◆ The records

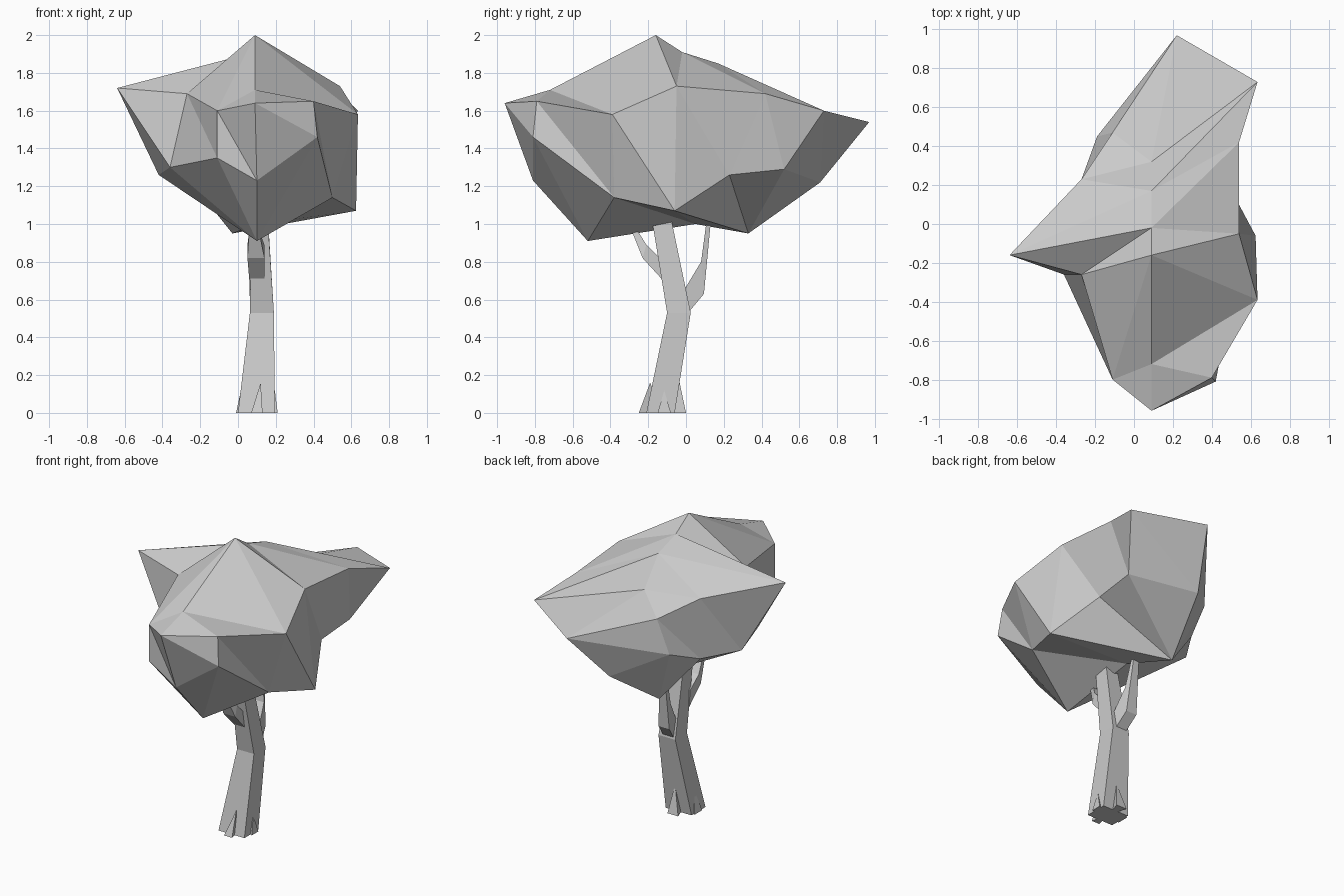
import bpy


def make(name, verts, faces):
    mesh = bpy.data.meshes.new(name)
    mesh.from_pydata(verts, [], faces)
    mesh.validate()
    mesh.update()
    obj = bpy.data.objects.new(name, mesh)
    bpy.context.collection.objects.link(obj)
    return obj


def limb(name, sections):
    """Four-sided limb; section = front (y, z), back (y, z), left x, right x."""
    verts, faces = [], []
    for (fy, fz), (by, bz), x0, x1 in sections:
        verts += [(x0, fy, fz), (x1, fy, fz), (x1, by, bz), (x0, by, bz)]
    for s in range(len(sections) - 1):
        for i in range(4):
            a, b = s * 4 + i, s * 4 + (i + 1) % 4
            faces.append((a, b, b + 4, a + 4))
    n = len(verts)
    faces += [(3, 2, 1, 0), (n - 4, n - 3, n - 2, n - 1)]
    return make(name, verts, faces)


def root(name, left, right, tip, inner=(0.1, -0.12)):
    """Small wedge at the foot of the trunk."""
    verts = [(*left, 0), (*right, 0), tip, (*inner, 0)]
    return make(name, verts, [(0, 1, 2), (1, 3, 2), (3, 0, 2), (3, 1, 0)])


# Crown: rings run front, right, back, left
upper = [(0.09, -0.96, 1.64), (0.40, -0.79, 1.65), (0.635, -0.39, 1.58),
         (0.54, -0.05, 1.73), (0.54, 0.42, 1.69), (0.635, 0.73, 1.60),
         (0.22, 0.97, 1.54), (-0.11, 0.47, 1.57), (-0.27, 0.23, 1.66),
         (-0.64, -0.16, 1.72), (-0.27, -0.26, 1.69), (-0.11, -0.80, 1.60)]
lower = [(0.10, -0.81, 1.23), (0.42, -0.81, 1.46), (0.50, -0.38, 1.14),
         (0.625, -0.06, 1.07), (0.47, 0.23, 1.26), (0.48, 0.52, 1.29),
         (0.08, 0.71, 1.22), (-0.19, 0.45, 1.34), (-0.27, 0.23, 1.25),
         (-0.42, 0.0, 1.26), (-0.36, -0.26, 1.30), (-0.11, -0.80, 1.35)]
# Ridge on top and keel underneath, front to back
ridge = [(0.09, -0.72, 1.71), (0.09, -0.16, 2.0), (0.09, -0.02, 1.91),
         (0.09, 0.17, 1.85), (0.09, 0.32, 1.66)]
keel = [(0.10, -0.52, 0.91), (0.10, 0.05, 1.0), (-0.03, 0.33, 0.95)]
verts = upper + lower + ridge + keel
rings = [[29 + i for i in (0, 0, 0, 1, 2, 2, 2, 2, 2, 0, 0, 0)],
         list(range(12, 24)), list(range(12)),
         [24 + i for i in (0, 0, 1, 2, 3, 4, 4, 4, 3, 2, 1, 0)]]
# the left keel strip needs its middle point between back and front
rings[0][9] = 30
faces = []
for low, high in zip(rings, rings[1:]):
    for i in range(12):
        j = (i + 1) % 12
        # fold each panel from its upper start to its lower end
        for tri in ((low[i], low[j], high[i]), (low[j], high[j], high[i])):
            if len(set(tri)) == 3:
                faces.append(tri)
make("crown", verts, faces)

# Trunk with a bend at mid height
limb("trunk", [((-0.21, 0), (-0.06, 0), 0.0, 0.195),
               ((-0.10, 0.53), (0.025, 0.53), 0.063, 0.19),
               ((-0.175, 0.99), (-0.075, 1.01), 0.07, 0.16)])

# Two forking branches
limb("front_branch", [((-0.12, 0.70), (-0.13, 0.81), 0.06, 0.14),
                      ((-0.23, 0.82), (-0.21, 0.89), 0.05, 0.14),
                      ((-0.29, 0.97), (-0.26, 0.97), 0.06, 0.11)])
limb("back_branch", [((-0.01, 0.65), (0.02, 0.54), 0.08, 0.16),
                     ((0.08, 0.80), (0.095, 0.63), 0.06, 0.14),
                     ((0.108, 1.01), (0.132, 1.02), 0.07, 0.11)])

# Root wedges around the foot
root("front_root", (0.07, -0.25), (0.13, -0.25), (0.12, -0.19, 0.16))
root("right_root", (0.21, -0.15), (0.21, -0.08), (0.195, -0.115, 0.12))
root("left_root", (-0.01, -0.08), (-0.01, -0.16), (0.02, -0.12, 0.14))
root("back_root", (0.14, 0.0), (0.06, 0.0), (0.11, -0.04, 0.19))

--

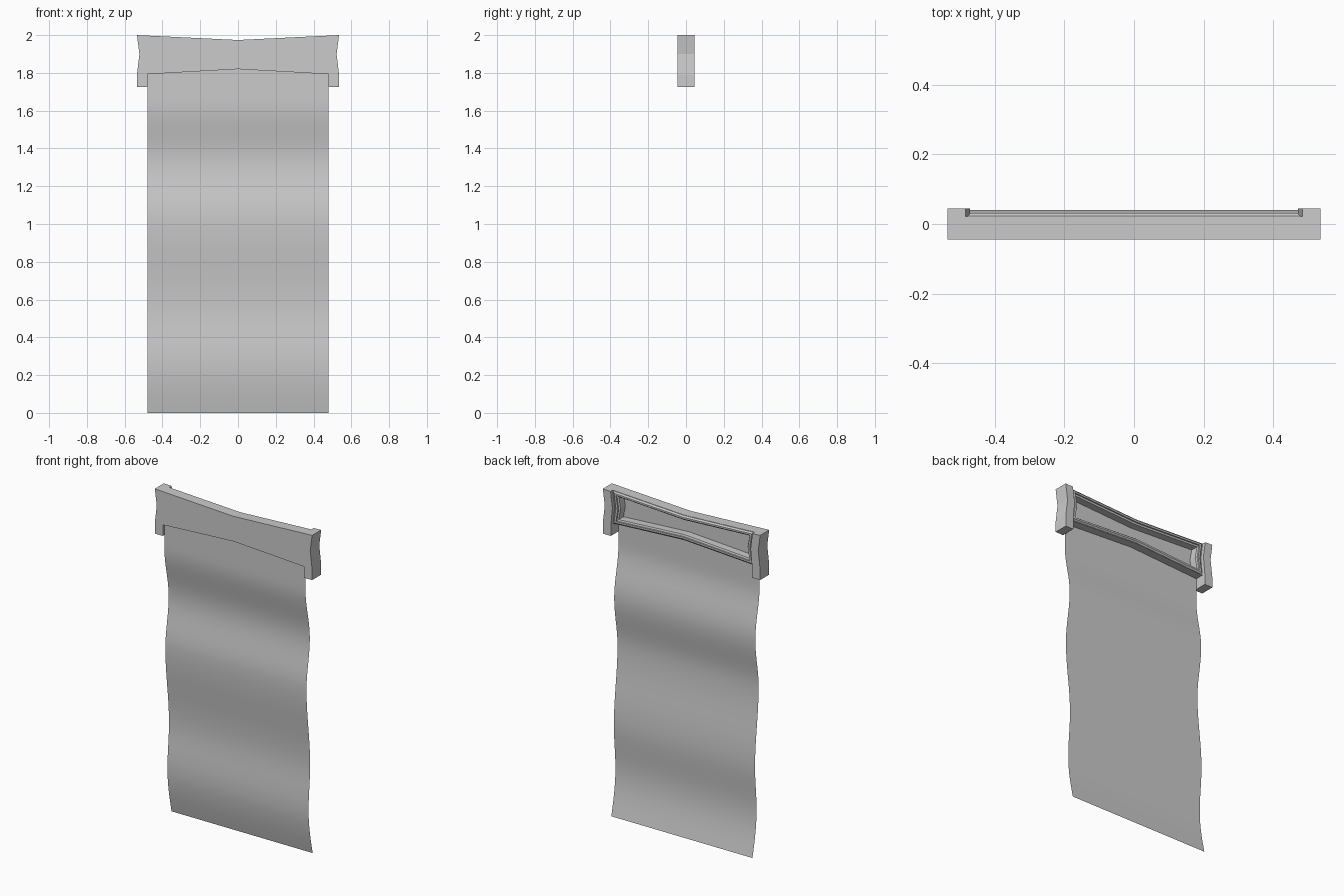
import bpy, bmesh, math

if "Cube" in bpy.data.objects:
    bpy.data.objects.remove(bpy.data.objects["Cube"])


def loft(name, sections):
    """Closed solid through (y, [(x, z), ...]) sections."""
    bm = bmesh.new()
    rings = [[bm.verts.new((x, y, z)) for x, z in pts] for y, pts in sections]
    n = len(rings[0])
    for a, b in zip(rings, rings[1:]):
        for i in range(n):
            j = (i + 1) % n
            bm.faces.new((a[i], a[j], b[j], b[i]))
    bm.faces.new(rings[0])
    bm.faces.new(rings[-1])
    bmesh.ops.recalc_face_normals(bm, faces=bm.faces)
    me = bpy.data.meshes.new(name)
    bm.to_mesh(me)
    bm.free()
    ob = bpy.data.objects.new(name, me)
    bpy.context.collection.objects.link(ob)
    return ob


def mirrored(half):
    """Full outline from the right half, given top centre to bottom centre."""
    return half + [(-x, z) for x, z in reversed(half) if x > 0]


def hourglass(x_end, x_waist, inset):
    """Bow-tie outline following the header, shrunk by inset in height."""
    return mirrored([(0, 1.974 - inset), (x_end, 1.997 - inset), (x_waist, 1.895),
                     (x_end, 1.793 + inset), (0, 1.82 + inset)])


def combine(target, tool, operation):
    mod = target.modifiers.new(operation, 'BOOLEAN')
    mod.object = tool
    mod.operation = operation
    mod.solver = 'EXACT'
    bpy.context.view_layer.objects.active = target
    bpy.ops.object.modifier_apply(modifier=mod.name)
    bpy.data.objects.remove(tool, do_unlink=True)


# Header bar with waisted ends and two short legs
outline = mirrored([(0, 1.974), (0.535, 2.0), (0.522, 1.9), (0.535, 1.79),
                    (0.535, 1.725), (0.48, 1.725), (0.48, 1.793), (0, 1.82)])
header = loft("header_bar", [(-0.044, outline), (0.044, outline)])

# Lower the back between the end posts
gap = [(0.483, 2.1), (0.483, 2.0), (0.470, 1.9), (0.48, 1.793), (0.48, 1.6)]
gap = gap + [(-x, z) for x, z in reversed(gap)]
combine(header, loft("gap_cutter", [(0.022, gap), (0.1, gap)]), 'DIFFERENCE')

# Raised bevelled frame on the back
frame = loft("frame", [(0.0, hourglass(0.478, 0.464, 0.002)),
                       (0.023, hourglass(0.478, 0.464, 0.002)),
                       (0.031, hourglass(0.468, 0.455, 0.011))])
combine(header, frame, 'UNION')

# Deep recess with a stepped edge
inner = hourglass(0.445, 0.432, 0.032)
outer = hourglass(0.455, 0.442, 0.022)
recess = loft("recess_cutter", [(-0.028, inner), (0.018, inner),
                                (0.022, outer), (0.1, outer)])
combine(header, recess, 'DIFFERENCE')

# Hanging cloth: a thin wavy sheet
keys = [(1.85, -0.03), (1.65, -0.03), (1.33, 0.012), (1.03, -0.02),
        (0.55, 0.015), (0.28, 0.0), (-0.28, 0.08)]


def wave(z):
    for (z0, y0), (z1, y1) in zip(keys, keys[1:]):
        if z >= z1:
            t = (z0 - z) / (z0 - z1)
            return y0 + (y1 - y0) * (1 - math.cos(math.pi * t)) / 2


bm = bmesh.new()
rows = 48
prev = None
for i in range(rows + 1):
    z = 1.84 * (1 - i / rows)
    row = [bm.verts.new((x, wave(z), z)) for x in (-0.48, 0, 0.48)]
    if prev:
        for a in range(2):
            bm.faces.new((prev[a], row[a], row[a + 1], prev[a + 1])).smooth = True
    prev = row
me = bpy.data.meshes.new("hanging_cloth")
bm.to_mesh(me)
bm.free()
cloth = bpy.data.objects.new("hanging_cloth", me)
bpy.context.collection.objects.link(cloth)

...

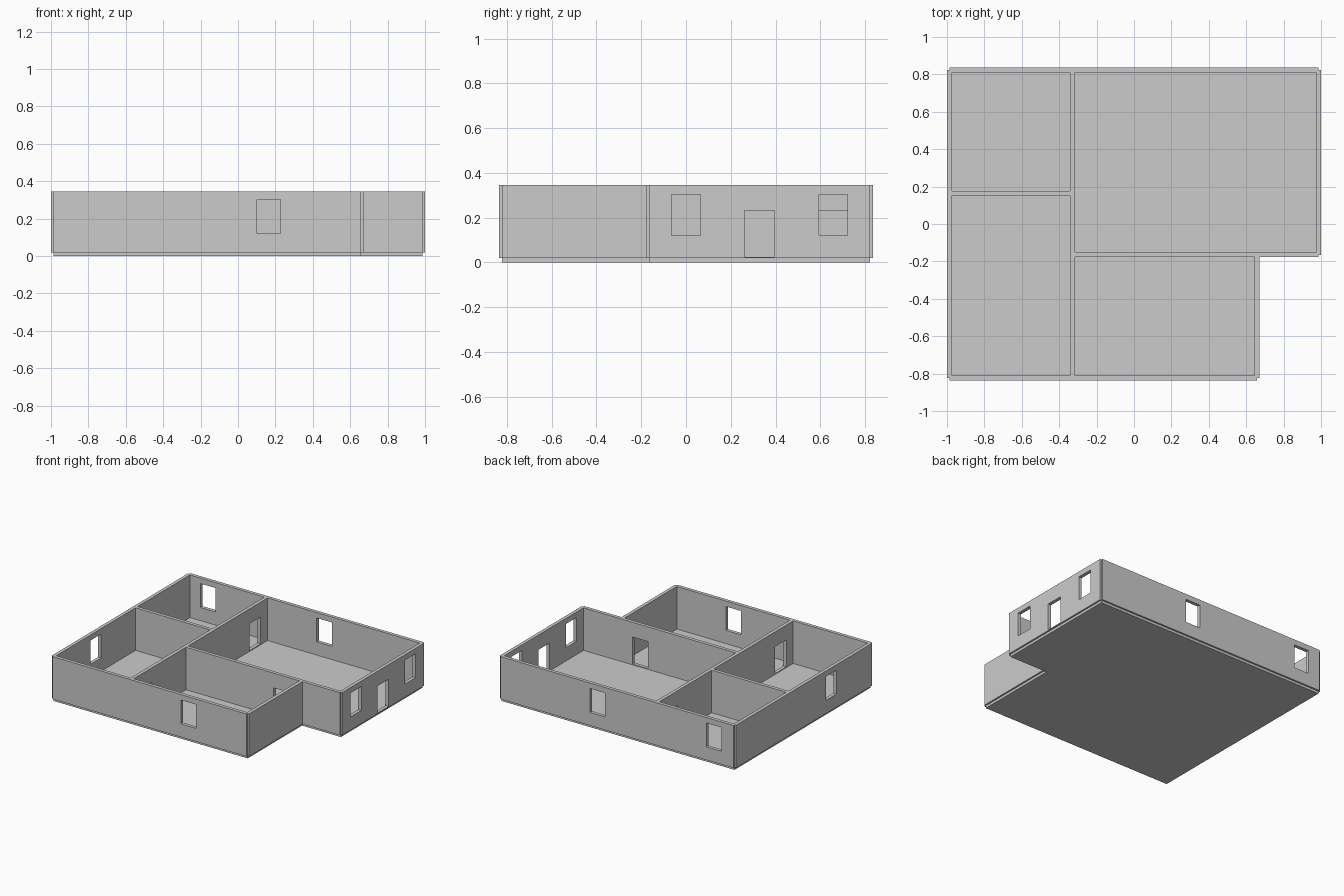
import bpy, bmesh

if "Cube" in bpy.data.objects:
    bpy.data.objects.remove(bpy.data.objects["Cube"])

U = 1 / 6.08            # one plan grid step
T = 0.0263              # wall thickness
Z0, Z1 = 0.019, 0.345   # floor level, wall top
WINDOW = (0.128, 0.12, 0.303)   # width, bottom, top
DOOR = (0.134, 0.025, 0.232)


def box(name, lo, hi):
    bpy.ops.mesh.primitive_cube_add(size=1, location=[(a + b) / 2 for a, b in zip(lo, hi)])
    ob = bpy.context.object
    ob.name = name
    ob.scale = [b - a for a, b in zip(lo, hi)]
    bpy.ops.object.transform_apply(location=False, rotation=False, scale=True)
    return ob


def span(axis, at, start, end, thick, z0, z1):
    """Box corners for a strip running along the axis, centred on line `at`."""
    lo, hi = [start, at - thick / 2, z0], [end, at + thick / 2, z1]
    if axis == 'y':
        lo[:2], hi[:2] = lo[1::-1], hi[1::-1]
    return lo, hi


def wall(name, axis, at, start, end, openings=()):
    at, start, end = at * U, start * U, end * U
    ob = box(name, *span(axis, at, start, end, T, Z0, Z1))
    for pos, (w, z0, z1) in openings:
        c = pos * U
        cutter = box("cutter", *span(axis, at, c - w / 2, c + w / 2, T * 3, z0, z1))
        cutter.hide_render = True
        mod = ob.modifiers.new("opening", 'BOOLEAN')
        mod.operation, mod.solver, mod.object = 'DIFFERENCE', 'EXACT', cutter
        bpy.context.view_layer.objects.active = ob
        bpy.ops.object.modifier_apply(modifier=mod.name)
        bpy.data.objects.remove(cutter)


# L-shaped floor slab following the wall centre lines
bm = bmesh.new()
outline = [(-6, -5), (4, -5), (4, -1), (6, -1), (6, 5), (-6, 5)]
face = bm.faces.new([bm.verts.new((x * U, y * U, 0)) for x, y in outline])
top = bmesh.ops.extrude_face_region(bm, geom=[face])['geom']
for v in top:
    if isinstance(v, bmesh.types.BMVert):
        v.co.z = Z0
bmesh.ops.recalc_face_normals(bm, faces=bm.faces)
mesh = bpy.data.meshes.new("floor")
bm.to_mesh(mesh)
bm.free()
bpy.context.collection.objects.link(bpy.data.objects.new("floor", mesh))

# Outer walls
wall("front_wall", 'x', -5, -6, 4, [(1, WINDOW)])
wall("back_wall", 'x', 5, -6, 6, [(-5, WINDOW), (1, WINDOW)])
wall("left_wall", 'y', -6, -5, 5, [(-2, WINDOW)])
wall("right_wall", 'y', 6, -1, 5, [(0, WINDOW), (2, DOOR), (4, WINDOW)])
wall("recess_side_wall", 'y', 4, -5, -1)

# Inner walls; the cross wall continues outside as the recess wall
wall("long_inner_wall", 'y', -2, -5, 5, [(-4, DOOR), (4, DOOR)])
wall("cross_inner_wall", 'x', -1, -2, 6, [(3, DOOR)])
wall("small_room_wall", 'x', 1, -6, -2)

◆ Work order
Report the number of lines in the records above that include "scale", leaving out any other words.

◆ Result for this exercise
2